In light of these contentions, the Court finds that an issue of fact exists as to whether the DOP's proffered reasons for disqualifying Brown from employment as an inspector (construction) are pretextual. As a reasonable jury could conclude that the DOP investigator relied on the June 24th Evaluation in determining that Brown lacked moral character, defendants' motion for summary judgment is denied.
b. Termination from Position as Provisional Assistant Architect
Brown next contends that the defendants' stated reasons for the decision to terminate him from employment as a provisional assistant architect are pretextual. In support of this contention, plaintiff relies on the March 7, 1990 Civil Service Commission decision deeming Brown qualified for the position of provisional assistant architect at the DOPR and ordering Brown reinstated.
Specifically, the Civil Service Commission found that Brown's termination from the Transit Authority was a product of his prior conviction and that the certificate of relief from disabilities granted him a presumption of rehabilitation. The Civil Service Commission found further that Brown's termination from employment with Vitullo "was not the result of either incompetence or misconduct." See Decision, dated March 7, 1990, annexed to the Cotsirilos Aff. as Exh. "V," at 4. The Commission concluded that "the record before us does not establish that [Brown's] work history is that of an individual who demonstrates habitually poor performance. Accordingly, we conclude that [Brown's] prior public and private employment history was not unsatisfactory." Id. at 5.

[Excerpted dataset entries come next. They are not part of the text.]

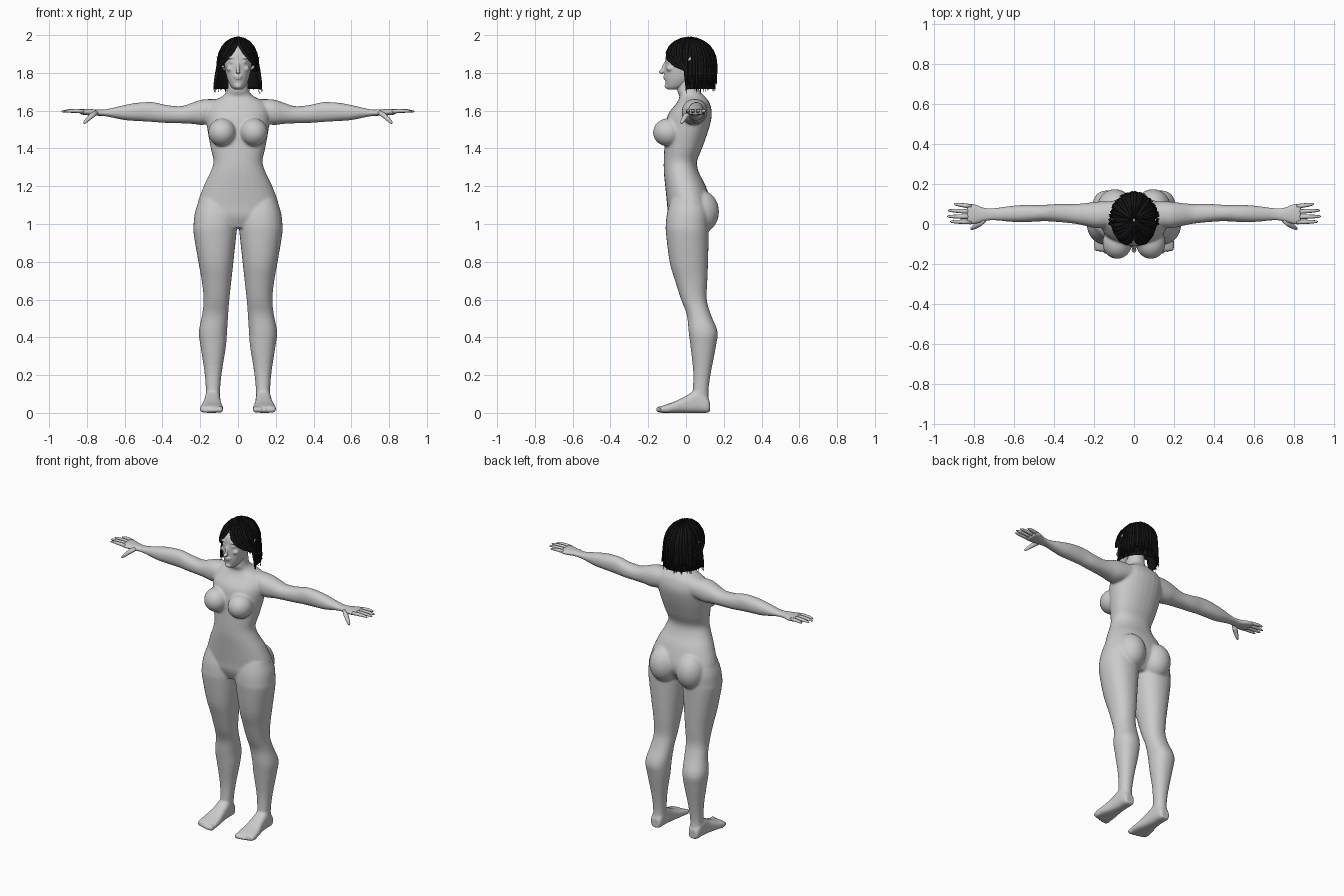
import bpy, bmesh, math, random
from mathutils import Vector, Matrix

if "Cube" in bpy.data.objects:
    bpy.data.objects.remove(bpy.data.objects["Cube"])

random.seed(4)


def material(name, c):
    m = bpy.data.materials.new(name)
    m.diffuse_color = (*c, 1)
    m.use_nodes = True
    m.node_tree.nodes["Principled BSDF"].inputs["Base Color"].default_value = m.diffuse_color
    return m


GREY = material("plain grey", (0.6, 0.6, 0.6))
BLACK = material("hair black", (0.008, 0.008, 0.008))


def finish(bm, name, mat, voxel=0, smooth=4):
    """Turn a bmesh into an object, optionally fusing its parts into one skin."""
    bmesh.ops.recalc_face_normals(bm, faces=bm.faces)
    for f in bm.faces:
        f.smooth = True
    me = bpy.data.meshes.new(name)
    bm.to_mesh(me)
    bm.free()
    me.materials.append(mat)
    ob = bpy.data.objects.new(name, me)
    bpy.context.collection.objects.link(ob)
    if voxel:
        r = ob.modifiers.new("fuse", 'REMESH')
        r.mode = 'VOXEL'
        r.voxel_size = voxel
        r.use_smooth_shade = True
        s = ob.modifiers.new("soften", 'SMOOTH')
        s.factor = 0.5
        s.iterations = smooth
    return ob


def spline(rows, n=4):
    """Catmull-Rom through the section rows."""
    out = []
    for i in range(len(rows) - 1):
        a, b, c, d = (rows[min(max(i + k, 0), len(rows) - 1)] for k in (-1, 0, 1, 2))
        for j in range(n):
            t = j / n
            out.append([0.5 * (2 * q + (r - p) * t + (2 * p - 5 * q + 4 * r - s) * t * t
                               + (3 * q - p - 3 * r + s) * t ** 3) for p, q, r, s in zip(a, b, c, d)])
    return out + [list(rows[-1])]


def skin(bm, rings):
    vs = [[bm.verts.new(p) for p in ring] for ring in rings]
    n = len(vs[0])
    for a, b in zip(vs, vs[1:]):
        for i in range(n):
            bm.faces.new((a[i], a[(i + 1) % n], b[(i + 1) % n], b[i]))
    bm.faces.new(vs[0])
    bm.faces.new(vs[-1])


def loft(bm, axis, rows, side=1, power=2.2, n=28):
    """Rows: position on axis, then low/high bounds of the two other axes."""
    rings = []
    for p, u0, u1, v0, v1 in spline(rows):
        ring = []
        for i in range(n):
            a = 2 * math.pi * i / n
            c, s = math.cos(a), math.sin(a)
            u = (u0 + u1) / 2 + (u1 - u0) / 2 * math.copysign(abs(c) ** (2 / power), c)
            v = (v0 + v1) / 2 + (v1 - v0) / 2 * math.copysign(abs(s) ** (2 / power), s)
            q = {'x': (p, u, v), 'y': (u, p, v), 'z': (u, v, p)}[axis]
            ring.append((q[0] * side, q[1], q[2]))
        rings.append(ring)
    skin(bm, rings)


def ball(bm, c, r, rot=0):
    m = Matrix.Translation(c) @ Matrix.Rotation(rot, 4, 'X') @ Matrix.Diagonal((*r, 1))
    bmesh.ops.create_uvsphere(bm, u_segments=24, v_segments=14, radius=1, matrix=m)


def tube(bm, pts, wid, thick, n=8, out=Vector((0, 0, 1))):
    """Tapered tube; out is a vector, or a centre the flat side faces away from."""
    pts = [Vector(p) for p in pts]
    rings = []
    for i, p in enumerate(pts):
        t = (pts[min(i + 1, len(pts) - 1)] - pts[max(i - 1, 0)]).normalized()
        o = (p - out) if out.length > 1.2 else out
        w = t.cross(o).normalized()
        o = w.cross(t)
        rings.append([p + w * (wid[i] * math.cos(2 * math.pi * k / n))
                      + o * (thick[i] * math.sin(2 * math.pi * k / n)) for k in range(n)])
    skin(bm, rings)


# Body: torso and neck, legs, feet and arms fused together
bm = bmesh.new()
torso = [(0.98, .09, -.07, .08), (1.04, .2, -.095, .125), (1.1, .216, -.1, .135), (1.2, .182, -.11, .105),
         (1.27, .148, -.117, .07), (1.33, .13, -.118, .058), (1.4, .144, -.115, .085), (1.5, .162, -.11, .12),
         (1.58, .168, -.095, .137), (1.64, .15, -.05, .125), (1.675, .085, -.035, .1),
         (1.71, .056, -.048, .07), (1.78, .052, -.045, .065)]
loft(bm, 'z', [(z, -w, w, a, b) for z, w, a, b in torso])
leg = [(1.13, .03, .205, -.08, .1), (1.06, .006, .228, -.1, .12), (1.0, .004, .235, -.107, .12),
       (.95, .008, .235, -.106, .12), (.8, .024, .21, -.087, .117), (.7, .035, .192, -.058, .113),
       (.6, .046, .182, -.026, .11), (.52, .052, .19, .004, .132), (.43, .058, .207, .014, .167),
       (.35, .064, .198, .024, .158), (.22, .085, .178, .038, .133), (.12, .095, .17, .036, .119),
       (.05, .095, .172, .03, .122)]
foot = [(.126, .108, .162, .003, .06), (.11, .098, .172, 0, .085), (.06, .094, .176, 0, .12),
        (0, .09, .182, 0, .09), (-.06, .082, .196, 0, .06), (-.11, .078, .202, 0, .043),
        (-.135, .084, .196, 0, .034)]
arm = [(.08, -.01, .115, 1.55, 1.66), (.18, -.022, .112, 1.525, 1.66), (.24, -.01, .105, 1.53, 1.643),
       (.3, .002, .1, 1.533, 1.624), (.38, .01, .1, 1.535, 1.63), (.45, .014, .096, 1.54, 1.645),
       (.53, .01, .096, 1.545, 1.642), (.6, .01, .092, 1.55, 1.63), (.7, .018, .08, 1.57, 1.607),
       (.75, .012, .082, 1.573, 1.607), (.8, -.002, .102, 1.576, 1.609), (.835, .0, .104, 1.58, 1.609)]
for s in (-1, 1):
    loft(bm, 'z', leg, s)
    loft(bm, 'y', foot, s, 2.8)
    loft(bm, 'x', arm, s)
    ball(bm, (s * .084, -.095, 1.485), (.074, .08, .074))
    ball(bm, (s * .095, .075, 1.065), (.092, .1, .115))
    for i in range(5):  # toes, large one on the inside
        r = .02 - .0025 * i
        ball(bm, (s * (.094 + .0235 * i), -.136 + .002 * i * i, r * .9), (r * .8, .025, r * .9))
finish(bm, "body", GREY, 0.007, 5)

# Fingers and thumbs
bm = bmesh.new()
for s in (-1, 1):
    for y0, y1, end in ((.01, .012, .92), (.036, .038, .935), (.062, .068, .93), (.088, .1, .9)):
        pts = [(s * (.815 + (end - .815) * t), y0 + (y1 - y0) * t, 1.595 + .004 * math.sin(3 * t))
               for t in (0, .35, .7, .95, 1)]
        tube(bm, pts, [.0115, .011, .0095, .006, .002], [.011, .0105, .009, .005, .002])
    tube(bm, [(s * .75, .022, 1.59), (s * .775, .0, 1.573), (s * .797, -.014, 1.552),
              (s * .812, -.023, 1.537), (s * .816, -.026, 1.532)],
         [.014, .015, .012, .008, .003], [.013, .014, .011, .008, .003])
finish(bm, "fingers", GREY)

# Head with facial forms
bm = bmesh.new()
head = [(1.712, .02, -.095, -.05), (1.728, .038, -.104, 0), (1.765, .056, -.111, .05), (1.81, .067, -.112, .085),
        (1.86, .074, -.11, .105), (1.91, .07, -.102, .105), (1.945, .052, -.068, .08), (1.965, .02, -.02, .035)]
loft(bm, 'z', [(z, -w, w, a, b) for z, w, a, b in head])
ball(bm, (0, -.118, 1.825), (.009, .012, .036), -.3)   # nose bridge
ball(bm, (0, -.13, 1.806), (.013, .015, .01))          # nose tip
ball(bm, (0, -.11, 1.782), (.024, .011, .006))         # upper lip
ball(bm, (0, -.109, 1.771), (.02, .011, .006))         # lower lip
ball(bm, (0, -.1, 1.73), (.02, .014, .014))            # chin
for s in (-1, 1):
    ball(bm, (s * .03, -.097, 1.881), (.026, .012, .007))   # brow
    ball(bm, (s * .03, -.094, 1.857), (.015, .013, .008))   # eye
    ball(bm, (s * .04, -.085, 1.822), (.022, .018, .016))   # cheek
finish(bm, "head", GREY, 0.005, 3)

# Pointed ears
bm = bmesh.new()
for s in (-1, 1):
    tube(bm, [(s * .068, -.002, 1.815), (s * .08, .004, 1.83), (s * .097, .014, 1.855), (s * .112, .024, 1.885)],
         [.008, .014, .014, .003], [.005, .008, .007, .002], out=Vector((1, 0, 0)))
finish(bm, "ears", GREY)

CROWN = Vector((0, .02, 1.85))


def hair_path(a0, t, scale, end):
    """Point on a lock: over the skull, swept off the face, then hanging down."""
    m = abs(a0)
    edge = math.radians(82)
    m += max(0, edge - m) * min(1, t / .6) ** 3
    th = min(t * 2, 1) * math.pi / 2
    d = max(0, t - .5) * 2
    z = 1.85 + .135 * scale * math.cos(th) - d * (1.85 - end)
    r = scale * math.sin(th)
    return Vector((math.copysign(math.sin(m), a0) * .105 * r * (1 + .2 * d), .02 - math.cos(m) * .138 * r, z))


# Under-layer of hair, one curved sheet with a centre parting
bm = bmesh.new()
N, T = 48, 16
grid = [[bm.verts.new(hair_path(math.radians(-176 + 352 * i / N) or 1e-4, .03 + .95 * j / T, .95, 1.71))
         for j in range(T + 1)] for i in range(N + 1)]
for i in range(N + 1):
    for j in range(T):
        k = (i + 1) % (N + 1)
        # leave the face open where the two front edges sweep apart
        if i == N // 2 or i == N // 2 - 1:
            if j > 4:
                continue
        bm.faces.new((grid[i][j], grid[k][j], grid[k][j + 1], grid[i][j + 1]))
sheet = finish(bm, "hair_under_layer", BLACK)
sol = sheet.modifiers.new("thickness", 'SOLIDIFY')
sol.thickness = 0.006

# Loose tapered locks
bm = bmesh.new()
for i in range(170):
    a0 = math.radians(-178 + 356 * (i + random.random()) / 170)
    sc = random.uniform(.97, 1.045)
    end = random.uniform(1.685, 1.735)
    stop = random.uniform(.9, 1)
    w = random.uniform(.006, .011)
    ts = [.02 + (stop - .02) * k / 11 for k in range(12)]
    sway = random.uniform(-.1, .1)
    pts = [hair_path(a0 + sway * t * t, t, sc, end) for t in ts]
    taper = [w * (.4 + .6 * min(1, k / 3)) * (1 if k < 8 else (11.4 - k) / 3.4) for k in range(12)]
    tube(bm, pts, taper, [v * .4 for v in taper], 4, CROWN)
finish(bm, "hair_locks", BLACK)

The Court finds that the Civil Service Commission's decision creates an issue of fact as to whether the DOP's reasons for terminating Brown are pretextual. Specifically, the Court concludes that a reasonable jury could find that the DOP unduly relied on the June 24th Evaluation without providing him with an opportunity to examine his file and correct it. Accordingly, defendant's motion for summary judgment is denied.
For the reasons set forth above, defendants' motion for summary judgment with respect to Brown's claims against the DOB and his claim for retaliation against all of the defendants is granted. Defendants' motion for summary judgment with respect to the remaining defendants is denied. The parties are directed to complete any remaining discovery and to appear for a pretrial conference on Wednesday, November 23, 1994, at 10:30 a.m.
SHIRLEY WOHL KRAM
UNITED STATES DISTRICT JUDGE
Dated: New York, New York
October 25, 1994